'TOP GUN: MAVERICK' Soars on Pro-America, Woke-Free Message

Tom Cruise is the last real movie star, at least according to The New York Times.

Yet the 59-year-old actor has never had a film break the $100 million mark domestically on its opening weekend.

Until now.

“Top Gun: Maverick,” the sequel we waited 36 years to see, crushed the Memorial Day box office with an estimated $151 million haul.

Not all belated sequels score with audiences. “Zoolander 2” flopped in 2016 with $28 million. “Blade Runner 2049” couldn’t break the $100 million mark, in total, despite the first film’s cult status.

Audiences felt the need for speed, Maverick style, and they didn’t mind waiting through pandemic-related delays.

Why? It’s complicated, but several factors helped Cruise reach new heights in his decades-old career.

Let’s start with the actor behind Pete “Maverick” Mitchell. Cruise’s off-screen life is rife with tabloid headlines, from romantic woes to his deep Scientology ties. Yet his Hollywood brand grows bigger each year, and for very good reason.

He’s apolitical and driven, eager to make populist movies with talented colleagues. Cruise delivers … without the lectures, social media hate or other trappings some actors embrace.

And, like fellow superstar Clint Eastwood, Cruise understands what audiences crave.

His “Mission: Impossible” franchise stands at or near the top of the Hollywood heap, from both a commercial and critical perspective. That’s no accident. Cruise controls it as both star and producer.

That often means we see less of Cruise than most A-listers. The actor, like fellow superstar Denzel Washington, doesn’t overbook his schedule. It allows him to dedicate himself to each project and all the accompanying challenges attached. 

“Top Gun: Maverick” doesn’t reject the source material. It embraces it.

The last “Terminator” sequel reduced franchise star Arnold Schwarzenegger to sidekick status to push its girl-power agenda. The 2019 “Charlie’s Angels” reboot ignored the TV show's frothy tone that inspired it.

“Maverick” honors the 1986 original in every conceivable way, from bringing Val Kilmer back as Iceman to cheering America’s military might.

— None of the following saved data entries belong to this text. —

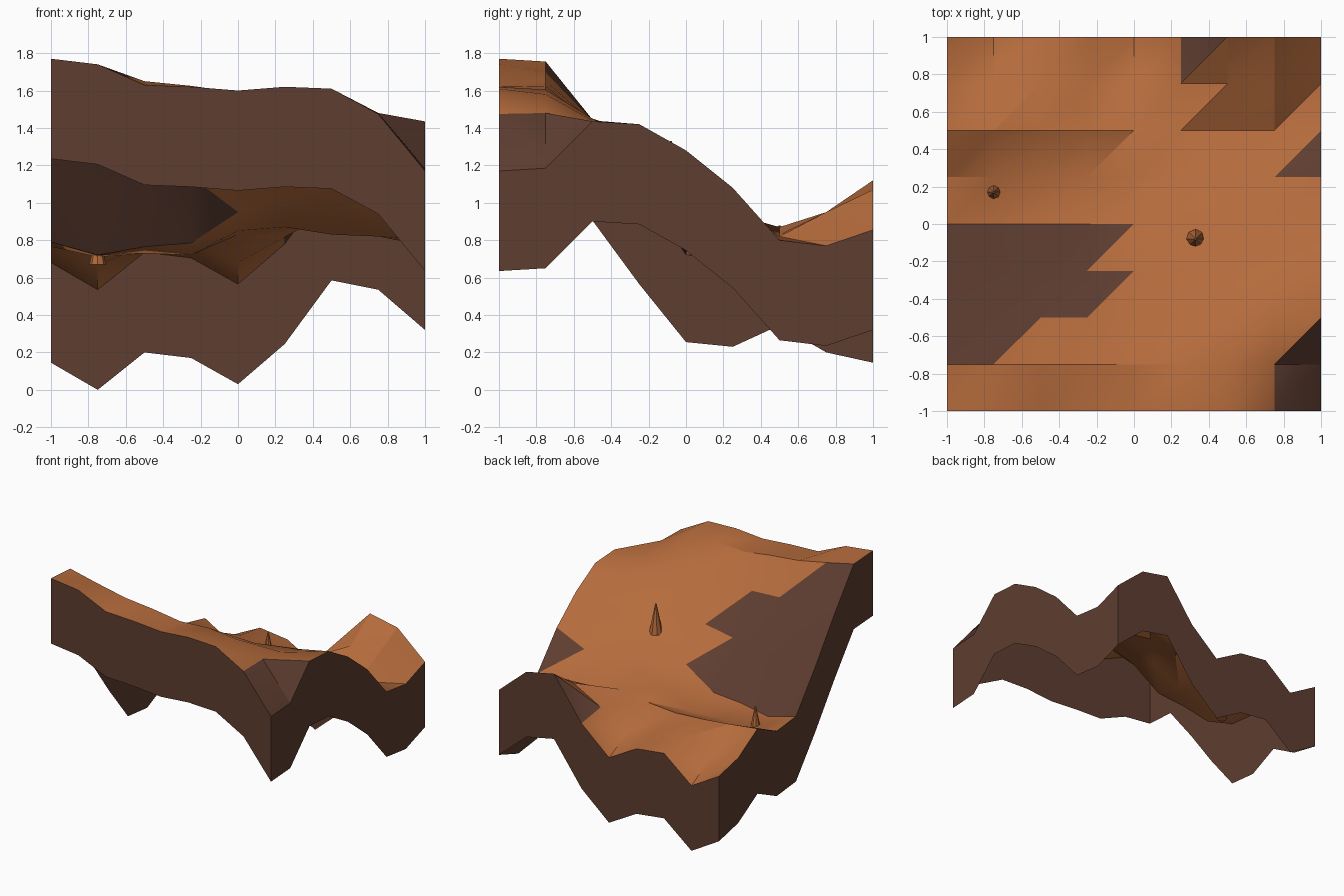
import bpy, bmesh, math

cube = bpy.data.objects.get("Cube")
if cube:
    bpy.data.objects.remove(cube, do_unlink=True)

STEP = 0.25
SKIRT_DEPTH = 0.535
ROCK_NORMAL_Z = math.cos(math.radians(45))

# Ground profiles in hundredths, left to right, from the front edge to the back
PROFILES = [
    [177, 174, 163, 162, 160, 162, 161, 147.5, 117],
    [175.5, 170, 165, 162.5, 159, 160.5, 158, 148, 118.5],
    [144, 144.5, 144.3, 143, 142, 144, 145, 144, 143.5],
    [110, 108, 110, 114, 118.5, 123, 130, 137, 142],
    [79, 72, 76.5, 78.5, 95, 103, 112, 118, 128],
    [76.5, 71, 73, 72, 85, 94, 96, 97, 108],
    [88, 85, 82.5, 81, 83, 87, 83, 82, 80],
    [73.5, 66.5, 77, 75, 68, 81.7, 95, 95, 77],
    [68, 53.5, 73.5, 70.5, 56.5, 78, 112, 107, 85.5],
]


def make_material(name, color):
    mat = bpy.data.materials.new(name)
    mat.use_nodes = True
    mat.diffuse_color = color
    bsdf = mat.node_tree.nodes["Principled BSDF"]
    bsdf.inputs["Base Color"].default_value = color
    bsdf.inputs["Roughness"].default_value = 0.9
    return mat


def finish(name, bm, materials):
    mesh = bpy.data.meshes.new(name)
    bm.to_mesh(mesh)
    bm.free()
    obj = bpy.data.objects.new(name, mesh)
    bpy.context.scene.collection.objects.link(obj)
    for mat in materials:
        mesh.materials.append(mat)
    return obj


orange_soil = make_material("orange soil", (0.46, 0.147, 0.045, 1))
brown_rock = make_material("brown rock", (0.113, 0.047, 0.030, 1))

# Ground sheet: each grid cell is split along the same diagonal
ground = bmesh.new()
grid = [[ground.verts.new((i * STEP - 1, j * STEP - 1, height / 100))
         for i, height in enumerate(profile)]
        for j, profile in enumerate(PROFILES)]
for near, far in zip(grid, grid[1:]):
    for i in range(len(near) - 1):
        ground.faces.new((near[i], near[i + 1], far[i + 1]))
        ground.faces.new((near[i], far[i + 1], far[i]))
ground.normal_update()

# Steep slopes are bare rock
for face in ground.faces:
    face.material_index = int(face.normal.z < ROCK_NORMAL_Z)

# Skirt walls hang straight down from the ground's outer edge, open below
walls = bmesh.new()
for edge in ground.edges:
    if edge.is_boundary:
        loop = edge.link_loops[0]
        a = loop.vert.co.copy()
        b = loop.link_loop_next.vert.co.copy()
        low_a, low_b = a.copy(), b.copy()
        low_a.z -= SKIRT_DEPTH
        low_b.z -= SKIRT_DEPTH
        walls.faces.new([walls.verts.new(p) for p in (low_a, low_b, b, a)])
bmesh.ops.remove_doubles(walls, verts=walls.verts, dist=0.0001)
finish("skirt_walls", walls, [brown_rock])

ground_sheet = finish("ground_sheet", ground, [orange_soil, brown_rock])
bpy.ops.object.select_all(action="DESELECT")
ground_sheet.select_set(True)
bpy.context.view_layer.objects.active = ground_sheet
bpy.ops.object.shade_smooth_by_angle(angle=math.radians(30))


# Small eight-sided spires, sunk slightly into the ground
def spire(name, x, y, base, radius, height):
    bm = bmesh.new()
    bmesh.ops.create_cone(bm, cap_ends=True, segments=8, radius1=radius,
                          radius2=radius * 0.1, depth=height)
    bmesh.ops.translate(bm, verts=bm.verts, vec=(x, y, base + height / 2))
    finish(name, bm, [orange_soil])


spire("right_spire", -0.75, 0.17, 0.67, 0.044, 0.2)
spire("left_spire", 0.33, -0.08, 1.09, 0.052, 0.24)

You don’t see Rooster, the Miles Teller character at the heart of the story, wringing his hands over U.S. imperialism.

No one else does, either. That’s not why we line up to see a “Top Gun” film.

That gives the film a distinct advantage over most modern fare, something even China noticed. The nation reportedly isn’t happy with the film’s pro-U.S.A. bent, and it might prevent the sequel from bowing in the Communist nation.

Post-pandemic, movie goers crave roller coaster-style action, and “Maverick” delivers with taut aerial battles and death-defying stunts. Even better? The film takes full advantage of the IMAX format, for audiences fortunate enough to have such a movie house in their neighborhood.

And then there’s the woke, or more precisely the complete lack of it on screen. The female pilot in the film, played by Monica Barbaro, is fearless but unwilling to lecture us about “mansplaining” or “gender” inequities.

Romantic co-star Jennifer Connelly brings out the best in Maverick without sacrificing her strength or femininity.

“Top Gun: Maverick” is about excellence, not quotas or equity.


That may not be the case with another summer blockbuster, “Jurassic World: Dominion,” opening June 10. That film’s PR push suggests a woke makeover no one wanted.

Finally, old fashioned world of mouth is fueling "Maverick's" success. Early test screenings led the way, followed by near-unanimous critical appeal.

Add it all up, and the summer is off to shockingly pro-American start.

Written by
Christian Toto is an award-winning film critic, journalist and founder of HollywoodInToto.com, the Right Take on Entertainment. He’s the author of “Virtue Bombs: How Hollywood Got Woke and Lost Its Soul” and a lifelong Yankees fan. Toto lives in Denver, Colorado with his wife, two sons and too many chickens. Follow Christian on Twitter at https://twitter.com/HollywoodInToto